Task to carry out: Check each line of the data below for the word "root", then extract the ones that have it.

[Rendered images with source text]
====
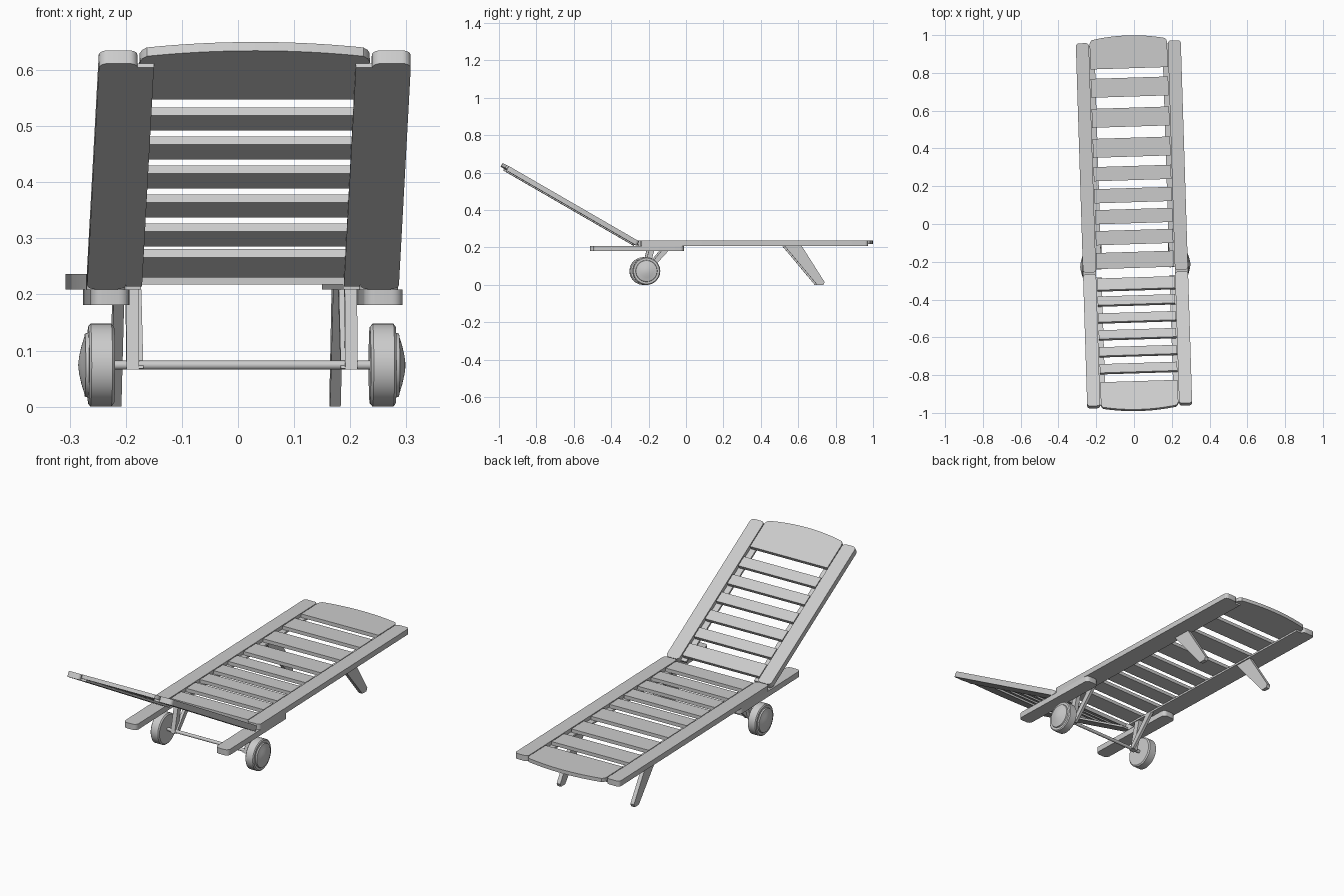
import bpy, bmesh
from math import sin, cos, pi, radians
from mathutils import Matrix

if "Cube" in bpy.data.objects:
    bpy.data.objects.remove(bpy.data.objects["Cube"])

YAW = Matrix.Rotation(radians(1.8), 4, 'Z')      # whole lounger sits slightly turned
TILT = (Matrix.Translation((0, -0.272, 0.209)) @ Matrix.Rotation(pi, 4, 'Z')
        @ Matrix.Rotation(radians(30), 4, 'X'))  # backrest frame: y runs up the back
SEAT = Matrix.Translation((0, 0, 0.209))


def finish(name, bm, frame, mirror, smooth):
    bmesh.ops.remove_doubles(bm, verts=bm.verts, dist=1e-5)
    bmesh.ops.recalc_face_normals(bm, faces=bm.faces)
    me = bpy.data.meshes.new(name)
    bm.to_mesh(me)
    bm.free()
    ob = bpy.data.objects.new(name, me)
    bpy.context.collection.objects.link(ob)
    ob.matrix_world = YAW @ frame
    if mirror:
        ob.modifiers.new("Mirror", 'MIRROR').use_mirror_merge = False
    if smooth:
        bpy.ops.object.select_all(action='DESELECT')
        ob.select_set(True)
        bpy.context.view_layer.objects.active = ob
        bpy.ops.object.shade_smooth_by_angle(angle=radians(30))
    return ob


def prism(name, outlines, lo, hi, axis='Z', frame=Matrix(), mirror=False, smooth=False):
    """Extrude (x, y) outlines along Z, or (y, z) outlines along X."""
    bm = bmesh.new()
    for pts in outlines:
        def ring(h):
            return [bm.verts.new((a, b, h) if axis == 'Z' else (h, a, b)) for a, b in pts]
        low, top = ring(lo), ring(hi)
        bm.faces.new(low)
        bm.faces.new(top)
        for i in range(len(pts)):
            j = (i + 1) % len(pts)
            bm.faces.new((low[i], low[j], top[j], top[i]))
    return finish(name, bm, frame, mirror, smooth)


def lathe(name, profile, centre, steps=48, mirror=False):
    """Revolve an (x, radius) profile around an X-directed axle."""
    bm = bmesh.new()
    vs = [bm.verts.new((x, 0, r)) for x, r in profile]
    es = [bm.edges.new(p) for p in zip(vs, vs[1:])]
    bmesh.ops.spin(bm, geom=vs + es, cent=(0, 0, 0), axis=(1, 0, 0),
                   angle=2 * pi, steps=steps, use_duplicate=False)
    return finish(name, bm, Matrix.Translation(centre), mirror, True)


def rect(x0, x1, y0, y1):
    return [(x0, y0), (x1, y0), (x1, y1), (x0, y1)]


def rounded(x0, x1, y0, y1, r=0.016, n=5):
    pts = []
    for k, (cx, cy) in enumerate([(x1 - r, y1 - r), (x0 + r, y1 - r),
                                  (x0 + r, y0 + r), (x1 - r, y0 + r)]):
        for i in range(n + 1):
            a = (k + i / n) * pi / 2
            pts.append((cx + r * cos(a), cy + r * sin(a)))
    return pts


def end_board(w, y0, y1):
    """Board with a bowed outer end and softened corners."""
    arc = []
    for i in range(17):
        x = (w - 0.012) * (1 - i / 8)
        arc.append((x, y1 - 0.022 * (x / w) ** 2))
    return ([(-w, y0), (w, y0), (w, y1 - 0.040), (w - 0.004, y1 - 0.028)] + arc
            + [(-w + 0.004, y1 - 0.028), (-w, y1 - 0.040)])


def bar(a, b, w0, w1):
    """Tapered strip between two (y, z) points, cut level at each end."""
    return [(a[0] - w0, a[1]), (a[0] + w0, a[1]), (b[0] + w1, b[1]), (b[0] - w1, b[1])]


IN, OUT, BAT, THICK = 0.209, 0.278, 0.009, 0.027

# Seat section
prism("seat_rails", [rounded(IN, OUT, -0.25, 0.965)], 0, THICK, frame=SEAT, mirror=True, smooth=True)
prism("seat_battens", [rect(0.18, IN, -0.235, 0.95)], 0, BAT, frame=SEAT, mirror=True)
seat_slats = [(0.725, 0.10), (0.566, 0.10), (0.407, 0.10), (0.27, 0.075),
              (0.153, 0.075), (0.042, 0.075), (-0.069, 0.075), (-0.19, 0.085)]
prism("seat_slats", [rect(-0.205, 0.205, y - w / 2, y + w / 2) for y, w in seat_slats],
      BAT, THICK - 0.001, frame=SEAT)
prism("foot_board", [end_board(0.205, 0.825, 0.999)], BAT, THICK, frame=SEAT, smooth=True)

# Raised backrest
prism("back_rails", [rounded(IN, OUT, 0, 0.805)], 0, THICK, frame=TILT, mirror=True, smooth=True)
prism("back_battens", [rect(0.18, IN, 0.01, 0.79)], 0, BAT, frame=TILT, mirror=True)
back_slats = [rect(-0.205, 0.205, 0.027, 0.098)]
back_slats += [rect(-0.205, 0.205, 0.137 + 0.1034 * i, 0.1905 + 0.1034 * i) for i in range(5)]
prism("back_slats", back_slats, BAT, THICK - 0.001, frame=TILT)
prism("head_board", [end_board(0.205, 0.662, 0.835)], BAT, THICK, frame=TILT, smooth=True)

# Handle runners under the hinge
prism("handle_runners", [rounded(IN, OUT, -0.505, -0.02, 0.02)], 0.181, 0.209, mirror=True, smooth=True)

# Splayed legs at the foot end
prism("foot_legs", [[(0.52, 0.209), (0.612, 0.209), (0.735, 0.015), (0.728, 0), (0.695, 0)]],
      0.186, 0.205, axis='X', mirror=True)

# Wheel struts, axle and wheels
AX = (0, -0.22, 0.074)
prism("upright_struts", [bar((-0.22, 0.066), (-0.185, 0.209), 0.013, 0.015)],
      0.184, 0.206, axis='X', mirror=True)
prism("raked_struts", [bar((-0.218, 0.068), (-0.095, 0.209), 0.014, 0.020)],
      0.176, 0.190, axis='X', mirror=True)
lathe("axle", [(-0.235, 0), (-0.235, 0.008), (0.235, 0.008), (0.235, 0)], AX, 20)
lathe("wheels", [(0.228, 0), (0.228, 0.068), (0.233, 0.074), (0.270, 0.074), (0.274, 0.069),
                 (0.274, 0.058), (0.280, 0.056), (0.281, 0.050), (0.286, 0.034),
                 (0.290, 0.016), (0.292, 0)], AX, 48, mirror=True)
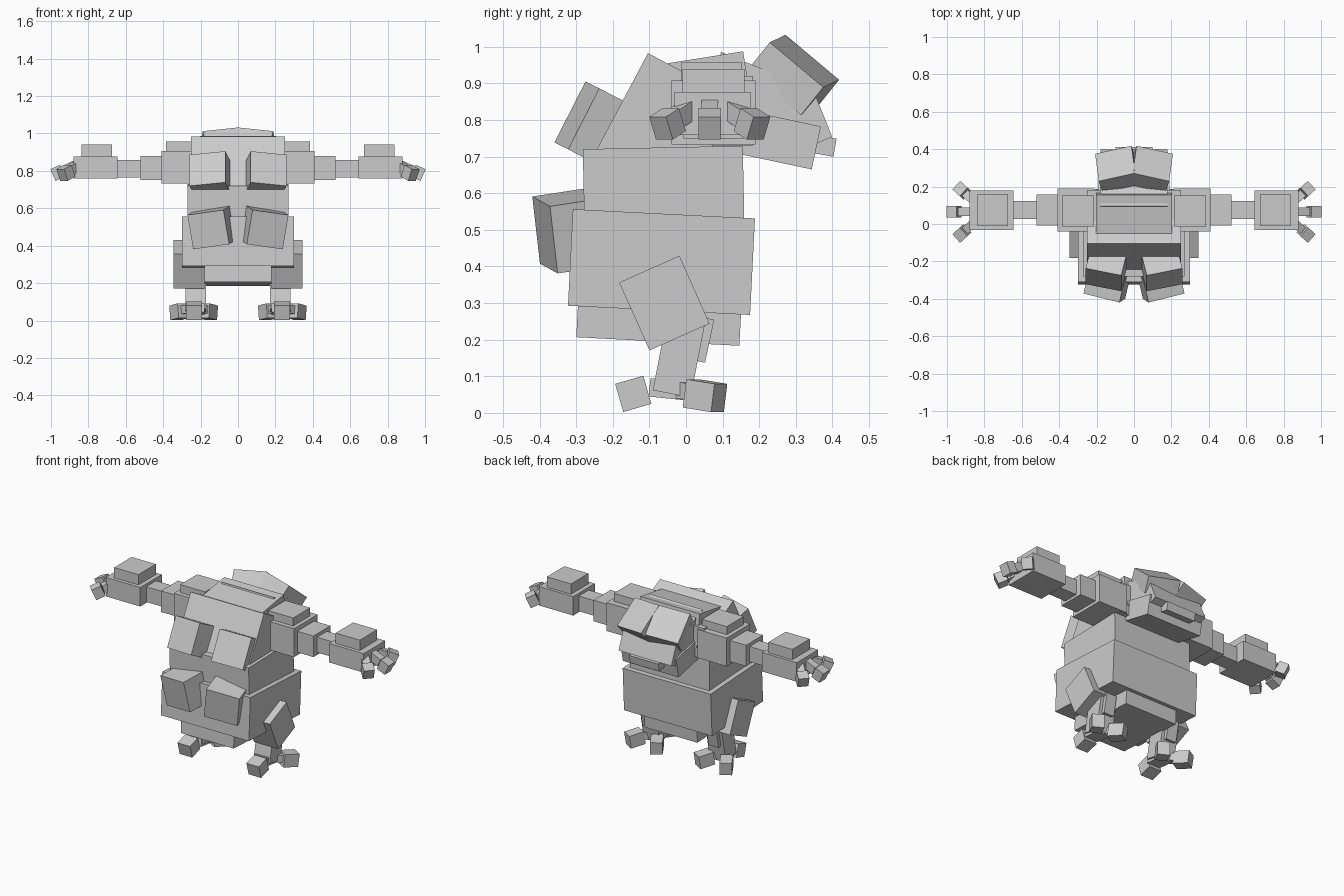
import bpy
import math
from mathutils import Matrix, Vector

cube = bpy.data.objects.get("Cube")
if cube:
    bpy.data.objects.remove(cube, do_unlink=True)

grey = bpy.data.materials.new("plain_grey")
grey.use_nodes = True
colour = (0.6, 0.6, 0.6, 1)
grey.diffuse_color = colour
grey.node_tree.nodes["Principled BSDF"].inputs["Base Color"].default_value = colour


def box(name, centre, size, pitch=0, roll=0, yaw=0, yaw_last=False):
    """Box turned about x (pitch), y (roll) and z (yaw), in degrees."""
    rx = Matrix.Rotation(math.radians(pitch), 4, 'X')
    ry = Matrix.Rotation(math.radians(roll), 4, 'Y')
    rz = Matrix.Rotation(math.radians(yaw), 4, 'Z')
    turn = rz @ ry @ rx if yaw_last else rx @ ry @ rz
    bpy.ops.mesh.primitive_cube_add(size=1)
    ob = bpy.context.object
    ob.name = name
    ob.data.transform(Matrix.Translation(Vector(centre)) @ turn @ Matrix.Diagonal((*size, 1)))
    ob.data.materials.append(grey)
    return ob


def pair(name, centre, size, pitch=0, roll=0, yaw=0, yaw_last=False):
    """The same box on the left and mirrored on the right."""
    x, y, z = centre
    for side, s in (("left", 1), ("right", -1)):
        box(f"{side}_{name}", (s * x, y, z), size, pitch, s * roll, s * yaw, yaw_last)


# Body
box("pelvis", (0, -0.072, 0.29), (0.36, 0.446, 0.19), -3)
box("belly", (0, -0.067, 0.412), (0.6, 0.498, 0.264), -2.9)
box("torso", (0, -0.06, 0.56), (0.54, 0.437, 0.33), 1.2)
box("upper_chest", (0, -0.055, 0.787), (0.5, 0.27, 0.3), -28)
box("shoulder_block", (0, 0.04, 0.825), (0.5, 0.286, 0.19))
box("neck_block", (0, 0.065, 0.872), (0.406, 0.216, 0.2), 9)

# Head block and jaw
box("head", (0, 0.2, 0.87), (0.36, 0.28, 0.135), -22.5)
box("snout", (0, 0.296, 0.783), (0.36, 0.17, 0.132), 22)
box("jaw", (0, 0.219, 0.753), (0.38, 0.28, 0.12), -12)
box("lip", (0, 0.348, 0.735), (0.2, 0.12, 0.05), -10)

# Plates on the head, chest and belly
pair("head_plate", (0.09, 0.293, 0.923), (0.2, 0.192, 0.1), -38.7, 12.5, -6)
pair("chest_plate", (0.15, -0.246, 0.786), (0.195, 0.12, 0.187), -27, 0, 12.5)
pair("belly_plate", (0.142, -0.313, 0.497), (0.2, 0.15, 0.187), 6.5, 9.5, 13)

# Arms
pair("shoulder", (0.31, 0.075, 0.82), (0.2, 0.23, 0.175))
pair("shoulder_pad", (0.3, 0.07, 0.915), (0.17, 0.165, 0.084))
pair("upper_arm", (0.455, 0.075, 0.815), (0.13, 0.165, 0.13))
pair("forearm", (0.575, 0.075, 0.812), (0.16, 0.096, 0.094))
pair("hand", (0.762, 0.073, 0.818), (0.235, 0.21, 0.117))
pair("hand_pad", (0.755, 0.075, 0.9), (0.165, 0.17, 0.08))

# Fingers: one straight, two splayed
for label, offset, yaw in (("front", -0.07, -42), ("middle", 0, 0), ("back", 0.07, 42)):
    root = Vector((0.895 if yaw == 0 else 0.87, 0.065 + offset, 0.82))
    aim = Vector((math.cos(math.radians(yaw)), math.sin(math.radians(yaw)), -0.45))
    pair(f"{label}_finger", root, (0.08, 0.045, 0.05), 0, 24, yaw, True)
    pair(f"{label}_fingertip", root + aim * 0.068, (0.058, 0.062, 0.068), 0, 24, yaw, True)

# Legs
pair("thigh", (0.262, -0.059, 0.3), (0.165, 0.18, 0.203), 24)
pair("shin", (0.225, -0.02, 0.15), (0.11, 0.105, 0.2), -11)
pair("calf_spur", (0.225, 0.045, 0.2), (0.07, 0.04, 0.12), -12)
pair("ankle", (0.225, -0.045, 0.064), (0.09, 0.11, 0.05), -6)

# Toes: one forward, two splayed to the back
pair("front_toe", (0.235, -0.144, 0.052), (0.085, 0.08, 0.08), 16)
for label, s in (("outer", 1), ("inner", -1)):
    pair(f"{label}_toe_joint", (0.23 + s * 0.04, 0.005, 0.06), (0.045, 0.09, 0.045), -5, 0, -s * 45, True)
    pair(f"{label}_toe", (0.237 + s * 0.075, 0.052, 0.047), (0.07, 0.09, 0.078), -8, 0, -s * 30, True)
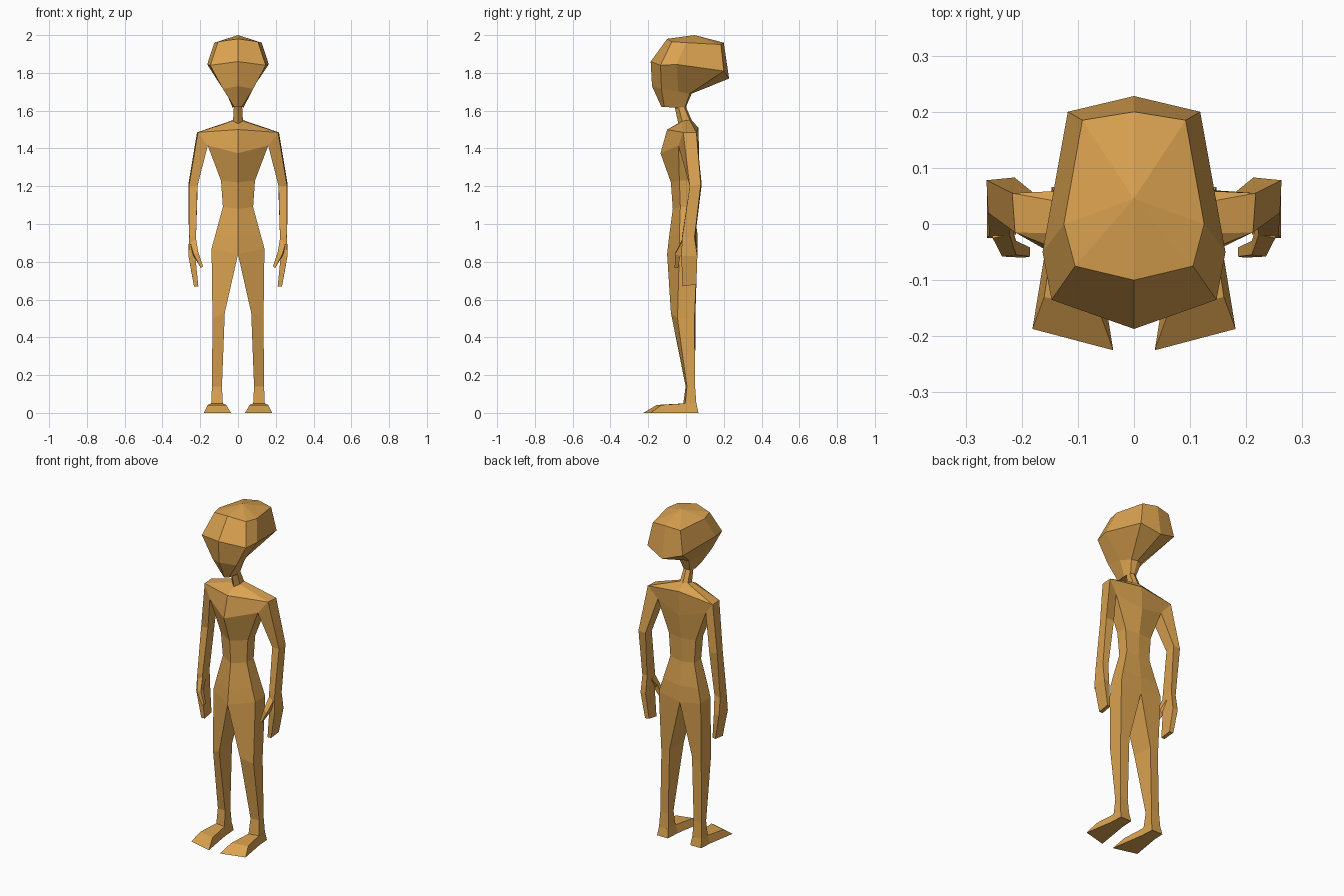
import bpy, bmesh

mat = bpy.data.materials.new("tan")
mat.diffuse_color = (0.7, 0.36, 0.08, 1)


def loft(name, rings, pole=None, mirror=False):
    """Skin a list of equal rings, cap the ends (first end may close to a pole)."""
    bm = bmesh.new()
    vs = [[bm.verts.new(p) for p in r] for r in rings]
    n = len(vs[0])
    for a, b in zip(vs, vs[1:]):
        for i in range(n):
            j = (i + 1) % n
            bm.faces.new((a[i], a[j], b[j], b[i]))
    bm.faces.new(vs[-1])
    if pole:
        top = bm.verts.new(pole)
        for i in range(n):
            bm.faces.new((top, vs[0][i], vs[0][(i + 1) % n]))
    else:
        bm.faces.new(vs[0])
    bmesh.ops.recalc_face_normals(bm, faces=bm.faces)
    me = bpy.data.meshes.new(name)
    bm.to_mesh(me)
    bm.free()
    me.materials.append(mat)
    ob = bpy.data.objects.new(name, me)
    bpy.context.collection.objects.link(ob)
    if mirror:
        ob.modifiers.new("mirror", 'MIRROR').use_mirror_merge = False
    return ob


def whole(half):
    """Complete a half ring that runs from front centre to back centre."""
    return half + [(-x, y, z) for x, y, z in half[-2:0:-1]]


# Head: crown, brow, cheek and chin rings
loft("head", [whole(h) for h in (
    [(0, -.10, 1.98), (.105, -.075, 1.965), (.125, 0, 1.96), (.092, .185, 1.95), (0, .20, 1.96)],
    [(0, -.187, 1.86), (.147, -.135, 1.84), (.163, -.05, 1.845), (.118, .20, 1.81), (0, .228, 1.77)],
    [(0, -.18, 1.73), (.08, -.13, 1.715), (.065, -.04, 1.70), (.035, .02, 1.69), (0, .03, 1.69)],
    [(0, -.13, 1.62), (.02, -.115, 1.62), (.028, -.05, 1.615), (.02, -.005, 1.62), (0, 0, 1.62)],
)], pole=(0, .045, 2.0))

# Neck and torso: neck, shoulders, chest, waist, hips
loft("torso", [whole(h) for h in (
    [(0, -.06, 1.62), (.022, -.04, 1.62), (.022, -.01, 1.62), (0, 0, 1.62)],
    [(0, -.04, 1.53), (.026, -.02, 1.545), (.026, .02, 1.55), (0, .03, 1.55)],
    [(0, -.10, 1.50), (.212, -.015, 1.485), (.217, .055, 1.485), (0, .065, 1.51)],
    [(0, -.135, 1.375), (.16, -.04, 1.415), (.16, .04, 1.415), (0, .07, 1.37)],
    [(0, -.08, 1.22), (.09, -.035, 1.23), (.09, .035, 1.23), (0, .045, 1.22)],
    [(0, -.07, 1.08), (.08, -.03, 1.09), (.08, .035, 1.09), (0, .04, 1.08)],
    [(0, -.09, .93), (.118, -.035, .95), (.118, .05, .95), (0, .062, .94)],
    [(0, -.10, .84), (.14, -.035, .87), (.14, .06, .87), (0, .06, .84)],
)])

# Legs: hip, knee, calf, ankle
loft("legs", [
    [(0, -.10, .84), (.14, -.035, .87), (.14, .06, .87), (0, .06, .84)],
    [(.07, -.08, .53), (.135, -.045, .50), (.133, .045, .50), (.075, .05, .53)],
    [(.085, -.002, .14), (.138, .005, .14), (.138, .048, .14), (.085, .048, .14)],
    [(.08, -.015, .045), (.142, -.005, .045), (.142, .055, .045), (.08, .055, .045)],
], mirror=True)

# Feet: heel, instep, toe edge
loft("feet", [
    [(.075, .066, 0), (.147, .066, 0), (.142, .055, .05), (.08, .055, .05)],
    [(.07, -.02, 0), (.152, -.01, 0), (.142, -.005, .05), (.08, -.015, .05)],
    [(.037, -.225, 0), (.181, -.187, 0), (.16, -.13, .042), (.062, -.155, .042)],
], mirror=True)

# Arms and mitten hands: shoulder, elbow, wrist, palm, fingertips
loft("arms", [
    [(.212, -.015, 1.485), (.217, .055, 1.485), (.16, .04, 1.415), (.16, -.04, 1.415)],
    [(.26, .02, 1.20), (.263, .078, 1.21), (.213, .083, 1.21), (.215, .02, 1.20)],
    [(.258, -.02, .93), (.26, .045, .93), (.225, .05, .94), (.222, -.02, .94)],
    [(.262, -.025, .83), (.262, .06, .83), (.228, .06, .83), (.226, -.025, .83)],
    [(.233, -.018, .67), (.235, .055, .68), (.212, .05, .68), (.21, -.018, .67)],
], mirror=True)

# Thumbs
loft("thumbs", [
    [(.252, -.025, .90), (.222, -.02, .92), (.222, .01, .90), (.25, .01, .86)],
    [(.235, -.058, .84), (.21, -.055, .85), (.21, -.03, .85), (.235, -.03, .83)],
    [(.197, -.06, .768), (.185, -.058, .775), (.185, -.042, .775), (.197, -.042, .768)],
], mirror=True)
====
Result:
    root = Vector((0.895 if yaw == 0 else 0.87, 0.065 + offset, 0.82))
    pair(f"{label}_finger", root, (0.08, 0.045, 0.05), 0, 24, yaw, True)
    pair(f"{label}_fingertip", root + aim * 0.068, (0.058, 0.062, 0.068), 0, 24, yaw, True)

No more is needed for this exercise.